View Article: PubMed Central - PubMed

Affiliation: Department of Neuroimmunology, Research Institute of Environmental Medicine, Nagoya University Nagoya, Japan.
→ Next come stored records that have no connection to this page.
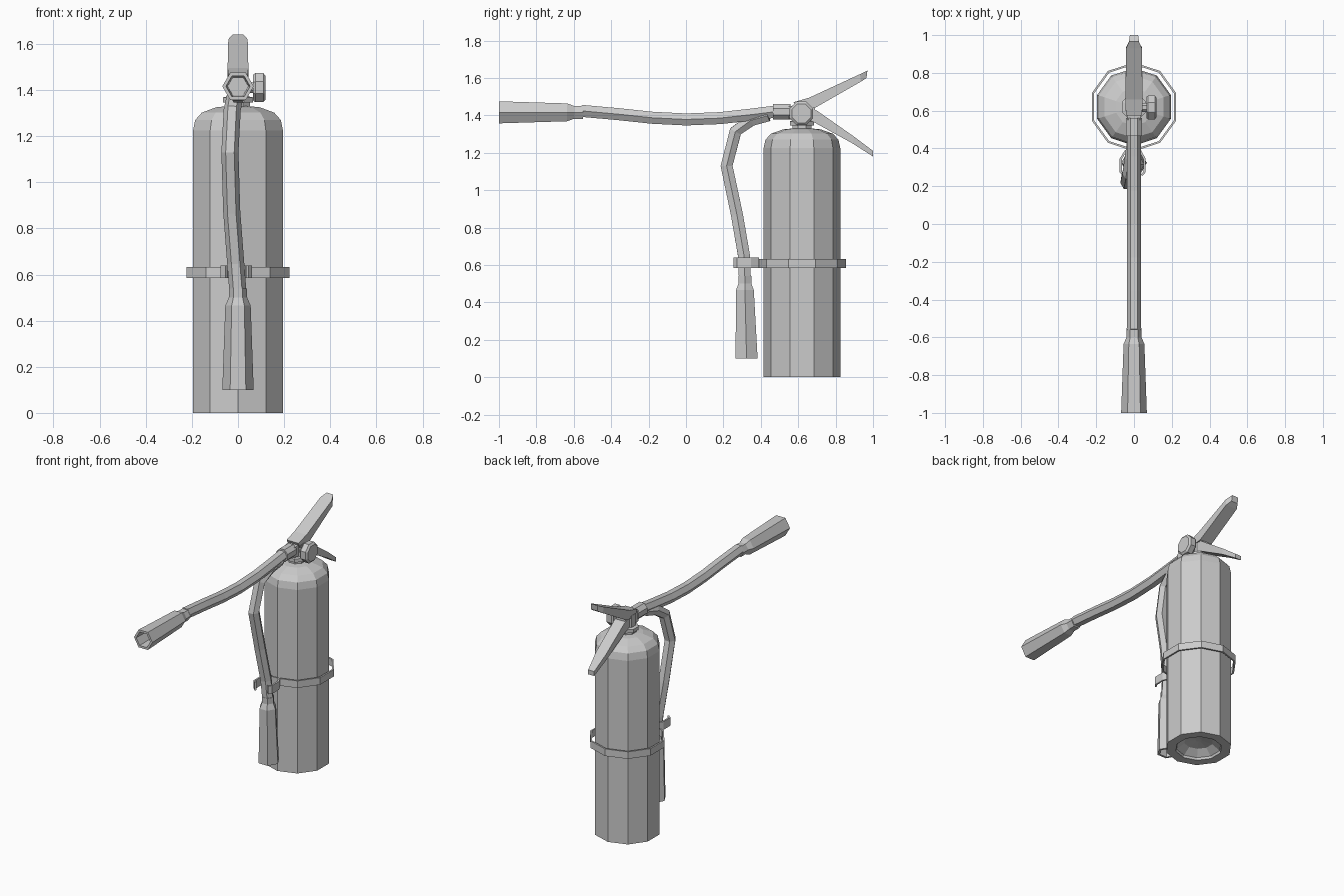
import bpy, bmesh, math
from mathutils import Vector

if "Cube" in bpy.data.objects:
    bpy.data.objects.remove(bpy.data.objects["Cube"])

CY = 0.62  # y position of the tank axis


def finish(name, bm):
    bmesh.ops.recalc_face_normals(bm, faces=bm.faces)
    mesh = bpy.data.meshes.new(name)
    bm.to_mesh(mesh)
    bm.free()
    obj = bpy.data.objects.new(name, mesh)
    bpy.context.collection.objects.link(obj)
    return obj


def sweep(name, path, sides, direction=None, phase=0, closed=False):
    """Polygon rings of (x, y, z, radius) joined into a solid."""
    bm = bmesh.new()
    pts = [Vector(p[:3]) for p in path]
    rings = []
    for i, p in enumerate(path):
        t = direction or pts[min(i + 1, len(pts) - 1)] - pts[max(i - 1, 0)]
        t = Vector(t).normalized()
        ref = Vector((0, 1, 0)) if abs(t.x) > 0.9 else Vector((1, 0, 0))
        side = (ref - t * ref.dot(t)).normalized()
        up = t.cross(side)
        ring = []
        for k in range(sides):
            a = math.radians(phase) + math.tau * k / sides
            ring.append(bm.verts.new(pts[i] + p[3] * (math.cos(a) * side + math.sin(a) * up)))
        rings.append(ring)
    pairs = list(zip(rings, rings[1:]))
    if closed:
        pairs.append((rings[-1], rings[0]))
    else:
        bm.faces.new(rings[0])
        bm.faces.new(rings[-1])
    for a, b in pairs:
        for k in range(sides):
            j = (k + 1) % sides
            bm.faces.new((a[k], a[j], b[j], b[k]))
    return finish(name, bm)


def lathe(name, profile, sides, phase=90, closed=False):
    return sweep(name, [(0, CY, z, r) for r, z in profile], sides, (0, 0, 1), phase, closed)


def lever(name, sections):
    """Tapered bar from (y_top, z_top, y_low, z_low, half_width) sections."""
    bm = bmesh.new()
    rings = [[bm.verts.new(c) for c in ((-w, y1, z1), (w, y1, z1), (w, y0, z0), (-w, y0, z0))]
             for y1, z1, y0, z0, w in sections]
    for a, b in zip(rings, rings[1:]):
        for k in range(4):
            j = (k + 1) % 4
            bm.faces.new((a[k], a[j], b[j], b[k]))
    bm.faces.new(rings[0])
    bm.faces.new(rings[-1])
    return finish(name, bm)


def band(name, pts, thick, z0, z1):
    """Flat strip bent along xy points."""
    bm = bmesh.new()
    vs = [bm.verts.new((x, y, z0)) for x, y in pts]
    us = [bm.verts.new((x, y, z1)) for x, y in pts]
    for i in range(len(pts) - 1):
        bm.faces.new((vs[i], vs[i + 1], us[i + 1], us[i]))
    obj = finish(name, bm)
    mod = obj.modifiers.new("thickness", 'SOLIDIFY')
    mod.thickness = thick
    mod.offset = 0
    return obj


# Tank with rounded shoulder and recessed base
lathe("tank", [(0.02, 0.06), (0.09, 0.05), (0.14, 0.015), (0.145, 0), (0.205, 0), (0.205, 1.225),
               (0.195, 1.27), (0.165, 1.302), (0.10, 1.325), (0.05, 1.33)], 10)

# Valve neck and collar
lathe("valve_neck", [(0.056, 1.31), (0.056, 1.345), (0.07, 1.345), (0.07, 1.368),
                     (0.05, 1.372), (0.05, 1.45)], 8, 22.5)
lever("valve_block", [(0.55, 1.45, 0.55, 1.38, 0.035), (0.69, 1.46, 0.69, 1.37, 0.035)])

# Pressure gauge on the right side
sweep("gauge", [(0.03, 0.617, 1.41, 0.025), (0.065, 0.617, 1.41, 0.025), (0.065, 0.617, 1.41, 0.06),
                (0.075, 0.617, 1.41, 0.068), (0.11, 0.617, 1.41, 0.068), (0.12, 0.617, 1.41, 0.055)],
      8, (1, 0, 0), 22.5)

# Hose coupling nut
sweep("hose_nut", [(0, 0.56, 1.42, 0.045), (0, 0.465, 1.42, 0.045)], 8, (0, 1, 0), 22.5)

# Handles
lever("upper_handle", [(0.575, 1.47, 0.595, 1.43, 0.043), (0.66, 1.495, 0.69, 1.44, 0.045),
                       (0.93, 1.62, 0.935, 1.58, 0.042), (0.97, 1.64, 0.965, 1.60, 0.024)])
lever("lower_handle", [(0.65, 1.44, 0.65, 1.38, 0.038), (0.70, 1.425, 0.69, 1.36, 0.038),
                       (0.90, 1.285, 0.89, 1.25, 0.036), (1.0, 1.21, 1.0, 1.18, 0.022)])

# Raised hose with its flared hollow nozzle
sweep("raised_hose", [(0, y, z, 0.037) for y, z in (
    (0.48, 1.42), (0.36, 1.405), (0.18, 1.385), (0, 1.378), (-0.18, 1.387),
    (-0.36, 1.406), (-0.56, 1.424))], 6)
sweep("raised_nozzle", [(0, y, 1.416, r) for y, r in (
    (-0.55, 0.04), (-0.60, 0.04), (-0.635, 0.055), (-1.0, 0.068), (-1.0, 0.052), (-0.80, 0.045))],
    6, (0, 1, 0))

# Stowed hose hanging beside the tank
sweep("stowed_hose", [(x, y, z, 0.037) for x, y, z in (
    (0, 0.44, 1.40), (-0.012, 0.35, 1.375), (-0.025, 0.265, 1.315), (-0.035, 0.217, 1.13),
    (-0.027, 0.272, 0.87), (-0.01, 0.31, 0.65), (0, 0.315, 0.52))], 6)
sweep("stowed_nozzle", [(0, y, z, r) for y, z, r in (
    (0.315, 0.54, 0.04), (0.315, 0.50, 0.04), (0.315, 0.465, 0.055), (0.324, 0.10, 0.068),
    (0.324, 0.10, 0.052), (0.32, 0.30, 0.045))], 6, (0, 0, 1))

# Strap around the tank and clip gripping the stowed hose
lathe("strap", [(0.235, 0.585), (0.235, 0.632), (0.224, 0.632), (0.224, 0.585)], 10, 90, True)
band("hose_clip", [(-0.05, 0.258), (-0.07, 0.275), (-0.07, 0.345), (-0.045, 0.385), (0.035, 0.385),
                   (0.055, 0.345), (0.055, 0.275), (0.04, 0.258)], 0.012, 0.585, 0.64)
ABSTRACT
Microglia are macrophage-like resident immune cells that contribute to the maintenance of homeostasis in the central nervous system (CNS). Abnormal activation of microglia can cause damage in the CNS, and accumulation of activated microglia is a characteristic pathological observation in neurologic conditions such as trauma, stroke, inflammation, epilepsy, and neurodegenerative diseases. Activated microglia secrete high levels of glutamate, which damages CNS cells and has been implicated as a major cause of neurodegeneration in these conditions. Glutamate-receptor blockers and microglia inhibitors (e.g., minocycline) have been examined as therapeutic candidates for several neurodegenerative diseases; however, these compounds exerted little therapeutic benefit because they either perturbed physiological glutamate signals or suppressed the actions of protective microglia. The ideal therapeutic approach would hamper the deleterious roles of activated microglia without diminishing their protective effects. We recently found that abnormally activated microglia secrete glutamate via gap-junction hemichannels on the cell surface. Moreover, administration of gap-junction inhibitors significantly suppressed excessive microglial glutamate release and improved disease symptoms in animal models of neurologic conditions such as stroke, multiple sclerosis, amyotrophic lateral sclerosis, and Alzheimer's disease. Recent evidence also suggests that neuronal and glial communication via gap junctions amplifies neuroinflammation and neurodegeneration. Elucidation of the precise pathologic roles of gap junctions and hemichannels may lead to a novel therapeutic strategies that can slow and halt the progression of neurodegenerative diseases.

No MeSH data available.


Related in: MedlinePlus